18 religious sisters from the Missionaries of Charity crossed on foot into Costa Rica late last week after being escorted to the border by Nicaraguan officials.
They were expelled from the country in a crackdown on the Catholic Church by Daniel Ortega, who won his fifth term as president last August in what has been widely called a “sham” election.
Their non-governmental organization was dissolved June 29th by the National Assembly on an “urgent” basis without any debate. Their trumped-up charges include breaking “Law 977” on money-laundering, financing of terrorism, and financing weapons of mass destruction.
The nuns had been working there with the poor since 1988 when Saint Mother Teresa visited the country during Ortega’s first term. They had been running a child care center, nursing home, and a women and children’s shelter.
The Nicaraguan Center for Human Rights said “countless children and elderly people have been left defenseless” in the wake of their expulsion which was motivated by “hatred of the church, its work of charity and evangelization.”
“They violated their religious rights and the right to honor and reputation by stating that they were not accredited and that they practically worked illegally in Nicaragua.”
Martha Patricia Molina Montenegro, an attorney and member of the Pro Transparency and Anticorruption Observatory, said the elderly previously in the care of the sisters “have also been expelled from the nursing home” but that they “have made sure that they remain in good hands and not as the dictatorship wanted, which is that they go back to being homeless on the street.”
“Possibly the building where the nursing home was located will be confiscated by the dictatorship, as happened with the buildings of other nonprofit organizations.”
The sisters were welcomed to the Costa Rican Diocese of Tilarán-Liberia by Bishop Manuel Eugenio Salazar Mora.
“It’s an honor for our Diocese of Tilarán-Liberia that the soles of your feet should tread on these lands. We pray for the Church in Nicaragua, for its bishops, priests, men and women religious. Sisters, welcome to these lands; our diocese has open doors to receive you. Thank you for your example, dedication, and service to the poorest of the poor. May St. Teresa of Calcutta continue to intercede for your intentions. Long live Christ the King!”
Auxiliary Bishop Silvio Jose Baez of Managua, the capital of Nicaragua, tweeted from Florida where he resides in exile after fleeing the country following death threats in 2019:
“If it is true that ‘perfect love casts out fear’ (1 Jn 4:18), it is also true that petty fear casts out love.
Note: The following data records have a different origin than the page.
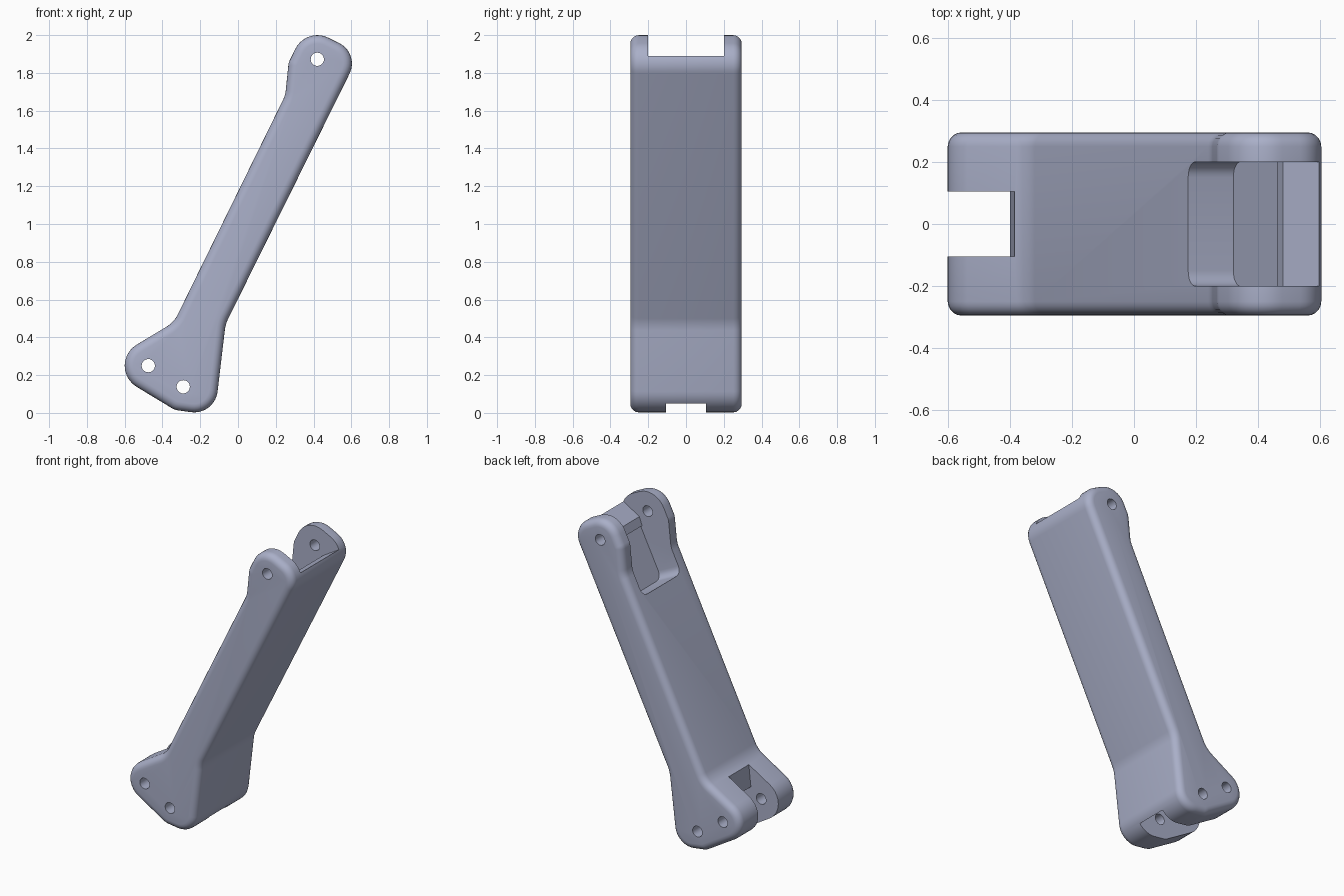
import bpy, bmesh, math
from mathutils import Vector

if "Cube" in bpy.data.objects:
    bpy.data.objects.remove(bpy.data.objects["Cube"])


def rounded(corners, steps=10):
    """Round each (x, z, radius) corner of a closed outline."""
    pts, n = [], len(corners)
    for i, (x, z, r) in enumerate(corners):
        p = Vector((x, z))
        if r == 0:
            pts.append(p)
            continue
        a = (Vector(corners[i - 1][:2]) - p).normalized()
        b = (Vector(corners[(i + 1) % n][:2]) - p).normalized()
        half = a.angle(b) / 2
        c = p + (a + b).normalized() * r / math.sin(half)
        s = p + a * r / math.tan(half) - c
        e = p + b * r / math.tan(half) - c
        turn = math.atan2(s.x * e.y - s.y * e.x, s.dot(e))
        for k in range(steps + 1):
            t = turn * k / steps
            pts.append(c + Vector((s.x * math.cos(t) - s.y * math.sin(t),
                                   s.x * math.sin(t) + s.y * math.cos(t))))
    return pts


def prism(name, pts, half_y):
    """Extrude an x-z outline from -half_y to half_y."""
    bm = bmesh.new()
    face = bm.faces.new([bm.verts.new((p[0], -half_y, p[1])) for p in pts])
    ext = bmesh.ops.extrude_face_region(bm, geom=[face])
    bmesh.ops.translate(bm, vec=(0, 2 * half_y, 0),
                        verts=[v for v in ext["geom"] if isinstance(v, bmesh.types.BMVert)])
    bmesh.ops.recalc_face_normals(bm, faces=bm.faces)
    me = bpy.data.meshes.new(name)
    bm.to_mesh(me)
    bm.free()
    ob = bpy.data.objects.new(name, me)
    bpy.context.collection.objects.link(ob)
    return ob


def bevel(ob, width, segments, angle):
    m = ob.modifiers.new("round", "BEVEL")
    m.width, m.segments = width, segments
    m.limit_method, m.angle_limit = "ANGLE", math.radians(angle)
    m.use_clamp_overlap = False


# Link arm body with rounded rims
arm = prism("link_arm", rounded([
    (-0.722, 0.25, 0.13), (-0.335, 0.016, 0.1), (-0.123, -0.014, 0.125),
    (-0.066, 0.47, 0.2), (0.644, 1.904, 0.12), (0.361, 2.044, 0.13),
    (0.268, 1.855, 0.08), (0.25, 1.681, 0.15), (-0.339, 0.48, 0.15)]), 0.295)
bevel(arm, 0.045, 5, 60)

cutters = []

# Upper fork gap
cutters.append(prism("upper_fork_cutter", [
    (0.43, 1.68), (0.48, 1.82), (0.597, 1.89), (0.75, 1.985),
    (0.75, 2.2), (0.1, 2.2), (0.1, 1.845)], 0.2))

# Pocket cut square into the arm, with rounded corners
along, out = Vector((0.444, 0.896)), Vector((-0.896, 0.444))
base = Vector((0.32, 1.455))
pocket = prism("pocket_cutter", [base, base + along * 0.34,
                                 base + along * 0.34 + out * 0.4, base + out * 0.4], 0.2)
bm = bmesh.new()
bm.from_mesh(pocket.data)
rim = [e for e in bm.edges
       if all((Vector((v.co.x, v.co.z)) - base).dot(along) < 0.01 for v in e.verts)
       and abs(e.verts[0].co.y - e.verts[1].co.y) < 0.01]
bmesh.ops.bevel(bm, geom=rim, offset=0.05, segments=6, profile=0.5, affect="EDGES")
bm.to_mesh(pocket.data)
bm.free()
cutters.append(pocket)

# Lower fork gap
cutters.append(prism("lower_fork_cutter", [
    (-0.378, 0.52), (-0.4, 0.31), (-0.2, 0.19), (-0.125, 0.03),
    (-0.08, -0.1), (-0.8, -0.1), (-0.8, 0.52)], 0.105))

# Pin holes
for i, (x, z) in enumerate([(-0.475, 0.25), (-0.29, 0.138), (0.42, 1.872)]):
    ring = [(x + 0.035 * math.cos(k * math.pi / 16), z + 0.035 * math.sin(k * math.pi / 16))
            for k in range(32)]
    cutters.append(prism(f"pin_hole_cutter_{i + 1}", ring, 0.5))

for c in cutters:
    m = arm.modifiers.new(c.name, "BOOLEAN")
    m.operation, m.solver, m.object = "DIFFERENCE", "EXACT", c

# Apply cuts, then remove the cutters
bpy.context.view_layer.update()
done = bpy.data.meshes.new_from_object(arm.evaluated_get(bpy.context.evaluated_depsgraph_get()))
arm.modifiers.clear()
arm.data = done
for c in cutters:
    bpy.data.objects.remove(c)

paint = bpy.data.materials.new("blue_grey")
paint.diffuse_color = (0.40, 0.43, 0.58, 1)
paint.use_nodes = True
paint.node_tree.nodes["Principled BSDF"].inputs["Base Color"].default_value = paint.diffuse_color
arm.data.materials.clear()
arm.data.materials.append(paint)

bpy.context.view_layer.objects.active = arm
arm.select_set(True)
bpy.ops.object.shade_smooth_by_angle(angle=math.radians(30))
Only sick hearts and dark minds are capable of expelling love. And to expel love is to reject God.”
Previously in March, Nicaragua also expelled the Vatican’s ambassador, a move the Holy See called “incomprehensible.”
Ortega in the past has accused Catholic clergy of being “coup mongers” and called them “devils in cassocks.”
Photo Credit: Silvio Jose Baez, Twitter, Fair Use